To make agricultural investments more inclusive, farmers’ organization should be engaged to ensure the bargaining power of the smallholder producers.
This was one of the main points emphasized by AFA in a recent roundtable discussion organized by the International Institute for Environment and Development (IIED) last February 28, 2013 in London.
In the meeting entitled “Making agricultural investments more inclusive: building a framework for action,” AFA Policy Advocacy Officer Lany Rebagay said that small-scale farmers could have greater bargaining power if they deal with investors on a collective approach rather than on individual basis
AFA joined the first panel to articulate the perspective of small-scale women and men farmers on important elements that a prospective investor should include in their community engagement and on concerns related to embedding inclusiveness in contracts specifically on important elements that should be included in an investment contract that will ensure inclusion of smallholder producers.
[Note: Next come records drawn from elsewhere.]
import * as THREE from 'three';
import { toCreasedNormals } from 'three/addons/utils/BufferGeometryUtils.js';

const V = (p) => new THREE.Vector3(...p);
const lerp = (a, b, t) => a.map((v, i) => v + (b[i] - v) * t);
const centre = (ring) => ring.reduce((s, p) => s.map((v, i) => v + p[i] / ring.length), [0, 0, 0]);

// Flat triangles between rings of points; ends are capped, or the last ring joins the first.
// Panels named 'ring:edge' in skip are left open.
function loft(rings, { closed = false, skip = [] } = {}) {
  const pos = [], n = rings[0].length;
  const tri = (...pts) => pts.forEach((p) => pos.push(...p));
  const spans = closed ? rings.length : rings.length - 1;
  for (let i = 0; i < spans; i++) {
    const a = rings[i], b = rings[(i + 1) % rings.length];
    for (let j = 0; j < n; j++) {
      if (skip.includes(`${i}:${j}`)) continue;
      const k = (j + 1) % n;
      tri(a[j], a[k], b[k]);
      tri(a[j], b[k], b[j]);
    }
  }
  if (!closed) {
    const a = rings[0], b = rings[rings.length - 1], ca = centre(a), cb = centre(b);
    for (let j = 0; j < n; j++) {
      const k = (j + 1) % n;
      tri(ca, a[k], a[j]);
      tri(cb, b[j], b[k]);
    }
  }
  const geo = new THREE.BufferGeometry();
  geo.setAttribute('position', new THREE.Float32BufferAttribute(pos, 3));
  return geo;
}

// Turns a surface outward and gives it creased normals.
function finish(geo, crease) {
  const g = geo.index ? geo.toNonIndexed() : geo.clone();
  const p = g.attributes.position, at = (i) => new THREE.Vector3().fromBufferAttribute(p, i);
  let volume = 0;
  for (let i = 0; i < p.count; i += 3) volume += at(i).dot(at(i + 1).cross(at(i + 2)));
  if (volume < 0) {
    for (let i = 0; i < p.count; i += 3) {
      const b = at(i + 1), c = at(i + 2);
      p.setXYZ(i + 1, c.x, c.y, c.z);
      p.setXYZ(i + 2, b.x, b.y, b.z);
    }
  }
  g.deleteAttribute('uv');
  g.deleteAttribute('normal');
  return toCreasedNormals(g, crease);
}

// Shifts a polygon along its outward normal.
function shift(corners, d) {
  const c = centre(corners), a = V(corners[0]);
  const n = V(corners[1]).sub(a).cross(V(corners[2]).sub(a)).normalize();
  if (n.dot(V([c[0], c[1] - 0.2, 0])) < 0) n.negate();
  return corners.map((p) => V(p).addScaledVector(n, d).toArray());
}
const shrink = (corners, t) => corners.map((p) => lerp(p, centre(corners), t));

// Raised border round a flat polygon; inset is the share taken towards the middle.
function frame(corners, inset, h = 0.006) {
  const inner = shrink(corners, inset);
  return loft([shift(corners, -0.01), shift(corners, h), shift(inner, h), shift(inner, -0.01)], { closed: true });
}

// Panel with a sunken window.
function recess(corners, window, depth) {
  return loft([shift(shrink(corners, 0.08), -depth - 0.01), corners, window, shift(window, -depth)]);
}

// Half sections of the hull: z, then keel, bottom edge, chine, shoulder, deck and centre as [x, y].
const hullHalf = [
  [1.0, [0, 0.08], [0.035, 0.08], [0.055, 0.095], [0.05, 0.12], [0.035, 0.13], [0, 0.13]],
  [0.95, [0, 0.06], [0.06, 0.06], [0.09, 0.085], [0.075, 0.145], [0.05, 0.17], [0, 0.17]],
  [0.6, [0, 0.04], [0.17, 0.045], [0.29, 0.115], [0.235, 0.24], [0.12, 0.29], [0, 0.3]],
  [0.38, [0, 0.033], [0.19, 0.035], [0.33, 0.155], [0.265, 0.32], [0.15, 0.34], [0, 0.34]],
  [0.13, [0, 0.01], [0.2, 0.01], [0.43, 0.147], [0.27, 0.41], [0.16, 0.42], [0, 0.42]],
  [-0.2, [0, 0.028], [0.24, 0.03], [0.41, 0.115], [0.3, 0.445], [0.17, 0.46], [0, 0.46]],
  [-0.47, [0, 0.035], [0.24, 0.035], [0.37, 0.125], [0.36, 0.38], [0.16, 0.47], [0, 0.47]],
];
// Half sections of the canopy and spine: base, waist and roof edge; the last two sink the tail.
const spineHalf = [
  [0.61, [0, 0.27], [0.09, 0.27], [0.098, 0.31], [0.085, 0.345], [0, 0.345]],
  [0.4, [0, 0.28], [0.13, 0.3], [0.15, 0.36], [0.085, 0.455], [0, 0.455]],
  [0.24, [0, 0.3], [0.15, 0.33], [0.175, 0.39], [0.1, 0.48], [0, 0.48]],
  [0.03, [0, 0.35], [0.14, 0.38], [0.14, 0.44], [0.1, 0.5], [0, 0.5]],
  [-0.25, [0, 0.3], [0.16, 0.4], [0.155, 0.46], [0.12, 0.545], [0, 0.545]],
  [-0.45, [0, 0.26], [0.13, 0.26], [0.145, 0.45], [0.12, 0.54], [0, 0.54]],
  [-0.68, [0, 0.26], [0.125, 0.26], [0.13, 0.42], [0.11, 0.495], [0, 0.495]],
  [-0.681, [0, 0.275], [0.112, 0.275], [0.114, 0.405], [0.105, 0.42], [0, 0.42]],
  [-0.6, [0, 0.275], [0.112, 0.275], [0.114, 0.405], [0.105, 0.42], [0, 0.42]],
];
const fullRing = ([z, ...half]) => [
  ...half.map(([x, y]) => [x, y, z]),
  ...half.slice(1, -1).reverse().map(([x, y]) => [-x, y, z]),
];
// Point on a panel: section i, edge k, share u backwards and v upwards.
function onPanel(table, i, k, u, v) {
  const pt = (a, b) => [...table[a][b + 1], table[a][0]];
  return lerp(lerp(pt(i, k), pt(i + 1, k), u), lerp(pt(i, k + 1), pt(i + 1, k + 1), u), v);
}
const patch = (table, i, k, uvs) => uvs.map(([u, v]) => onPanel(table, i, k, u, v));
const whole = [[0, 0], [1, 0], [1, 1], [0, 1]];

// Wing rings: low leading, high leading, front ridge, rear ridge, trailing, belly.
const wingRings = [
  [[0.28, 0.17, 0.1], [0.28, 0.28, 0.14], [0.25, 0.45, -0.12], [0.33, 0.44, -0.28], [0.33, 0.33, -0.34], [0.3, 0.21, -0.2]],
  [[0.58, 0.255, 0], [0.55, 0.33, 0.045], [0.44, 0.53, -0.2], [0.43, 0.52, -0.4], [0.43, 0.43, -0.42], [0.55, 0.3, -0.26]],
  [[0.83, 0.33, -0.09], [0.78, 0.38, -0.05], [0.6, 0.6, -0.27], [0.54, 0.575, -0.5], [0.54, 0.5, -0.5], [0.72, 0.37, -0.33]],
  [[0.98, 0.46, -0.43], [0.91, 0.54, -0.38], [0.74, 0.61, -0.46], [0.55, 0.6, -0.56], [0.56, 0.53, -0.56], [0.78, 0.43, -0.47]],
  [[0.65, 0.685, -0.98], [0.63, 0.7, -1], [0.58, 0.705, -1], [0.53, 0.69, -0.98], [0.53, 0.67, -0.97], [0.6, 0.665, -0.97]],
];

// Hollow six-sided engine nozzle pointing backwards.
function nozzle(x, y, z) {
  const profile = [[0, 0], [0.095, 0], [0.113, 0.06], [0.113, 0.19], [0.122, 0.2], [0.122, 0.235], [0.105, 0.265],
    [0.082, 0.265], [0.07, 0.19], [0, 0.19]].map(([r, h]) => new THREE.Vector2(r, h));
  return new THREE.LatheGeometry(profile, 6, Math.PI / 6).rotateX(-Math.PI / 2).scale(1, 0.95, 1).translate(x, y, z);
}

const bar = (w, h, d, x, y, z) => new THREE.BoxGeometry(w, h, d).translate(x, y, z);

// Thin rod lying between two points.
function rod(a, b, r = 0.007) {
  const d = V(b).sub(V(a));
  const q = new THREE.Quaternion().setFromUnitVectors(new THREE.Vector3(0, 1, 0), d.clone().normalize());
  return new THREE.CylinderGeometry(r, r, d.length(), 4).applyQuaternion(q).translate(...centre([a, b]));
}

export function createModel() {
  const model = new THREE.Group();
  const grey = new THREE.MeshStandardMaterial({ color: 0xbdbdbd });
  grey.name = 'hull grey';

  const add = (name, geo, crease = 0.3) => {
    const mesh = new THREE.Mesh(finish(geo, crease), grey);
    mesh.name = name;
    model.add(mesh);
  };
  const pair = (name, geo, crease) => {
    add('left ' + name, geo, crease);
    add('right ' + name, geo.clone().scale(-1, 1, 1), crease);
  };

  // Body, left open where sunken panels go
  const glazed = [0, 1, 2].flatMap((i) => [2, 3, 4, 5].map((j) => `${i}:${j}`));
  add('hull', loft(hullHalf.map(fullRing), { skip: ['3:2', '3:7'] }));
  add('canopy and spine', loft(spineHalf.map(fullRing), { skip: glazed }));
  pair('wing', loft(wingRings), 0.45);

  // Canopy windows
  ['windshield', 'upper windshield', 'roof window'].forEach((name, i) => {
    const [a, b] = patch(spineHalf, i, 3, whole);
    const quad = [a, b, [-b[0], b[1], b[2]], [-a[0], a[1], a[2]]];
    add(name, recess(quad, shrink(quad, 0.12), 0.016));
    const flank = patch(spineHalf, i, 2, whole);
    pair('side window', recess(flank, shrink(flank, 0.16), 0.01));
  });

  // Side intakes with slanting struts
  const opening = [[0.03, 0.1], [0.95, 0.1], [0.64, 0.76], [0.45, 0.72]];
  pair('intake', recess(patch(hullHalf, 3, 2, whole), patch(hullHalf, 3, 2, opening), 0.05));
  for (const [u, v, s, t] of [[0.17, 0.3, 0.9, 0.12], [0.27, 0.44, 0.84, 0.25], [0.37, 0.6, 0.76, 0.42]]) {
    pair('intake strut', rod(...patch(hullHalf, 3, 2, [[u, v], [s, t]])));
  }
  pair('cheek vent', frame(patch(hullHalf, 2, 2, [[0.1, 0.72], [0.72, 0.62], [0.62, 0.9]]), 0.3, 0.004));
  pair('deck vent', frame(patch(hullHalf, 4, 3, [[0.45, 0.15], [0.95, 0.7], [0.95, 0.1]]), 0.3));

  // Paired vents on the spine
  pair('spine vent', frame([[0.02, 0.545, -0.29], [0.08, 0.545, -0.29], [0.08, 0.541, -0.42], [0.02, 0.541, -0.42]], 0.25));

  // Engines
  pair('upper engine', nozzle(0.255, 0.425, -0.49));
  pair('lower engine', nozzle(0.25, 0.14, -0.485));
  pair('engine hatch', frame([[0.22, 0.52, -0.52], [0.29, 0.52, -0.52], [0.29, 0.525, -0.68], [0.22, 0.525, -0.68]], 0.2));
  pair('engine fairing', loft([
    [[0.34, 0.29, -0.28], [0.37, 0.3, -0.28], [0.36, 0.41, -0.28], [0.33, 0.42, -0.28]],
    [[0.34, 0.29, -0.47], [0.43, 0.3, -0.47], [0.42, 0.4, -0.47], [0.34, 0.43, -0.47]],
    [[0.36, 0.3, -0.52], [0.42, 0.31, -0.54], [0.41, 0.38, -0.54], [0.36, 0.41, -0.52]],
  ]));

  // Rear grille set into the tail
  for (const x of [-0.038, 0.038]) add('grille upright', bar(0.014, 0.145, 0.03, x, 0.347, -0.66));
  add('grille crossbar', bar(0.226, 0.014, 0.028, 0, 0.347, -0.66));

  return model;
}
AFA participates in side event on women in agriculture
The Committee on World Food Security (CFS) met for its 39th session last October 15-20, 2012 in Rome, Italy. During this meeting, the member governments endorsed the first version of the Global Strategic Framework for Food Security and Nutrition (GSF) and approved the terms of reference (TOR) for an inclusive consultation process within CFS to develop and ensure broad ownership of principles for responsible agricultural investments or RAI. The Civil Society Mechanism for CFS ( CSM) actively engaged in the discussions during the entire meeting. AFA Secretary General Esther Penunia participated in some meetings and in a side event on the role of women in agriculture organized by the World Farmers Organization.
The member governments of CFS noted that the GSF will “provide an over-aching framework and a single reference document with practical guidance on core recommendations for food security and nutrition strategies, policies and actions validated by the wide ownership, participation and consultation afforded by the CFS.”
The CSM found positive aspects in the GSF document, especially its reference to the right to food, to smallholder farmers, agriculture and food workers, artisanal fisherfolk, pastoralists, indigenous people and the landless, women and youth, and recognition of agro-ecology, among others. Since the GSF is not a legally binding document, the challenge is for national governments to promote and make use of the GSF when formulating strategies, policies and programmes on food security, nutrition, agriculture, fisheries and forests.
In the approved TOR for RAI, the tentative schedule of the consultation process for the set of principles on RAI starts in November 2012, with the final version scheduled to be approved during the CFS Plenary meeting in 2014. Regional multi-stakeholder consultations, e- consultations and consultations within existing regional meetings/fora is tentatively scheduled in 2013. While small farmers and their organizations are categorized under private and public investors, separate from CSO, the TOR nevertheless states that the consultation process should be open and include all stakeholders, and that adequate participation of CSOs and the private sector (of all sizes) should be ensured.
During the side event entitled “Role of Women in Agriculture,” Ms. Penunia delivered the following intervention: “A woman farmer produces food. She cooks and puts food on the family dining table. She also markets her family’s farm produce. She takes care of the health of the family. She is the first teacher of her children. She gives birth. For a woman farmer, these roles are interrelated, interconnected. Thus if we want to ensure food security and nutrition, and want to reduce hunger and poverty in the world, we have to respond to the needs of the woman farmer down at the household level so that she can perform effectively and efficiently her many roles as a woman farmer.”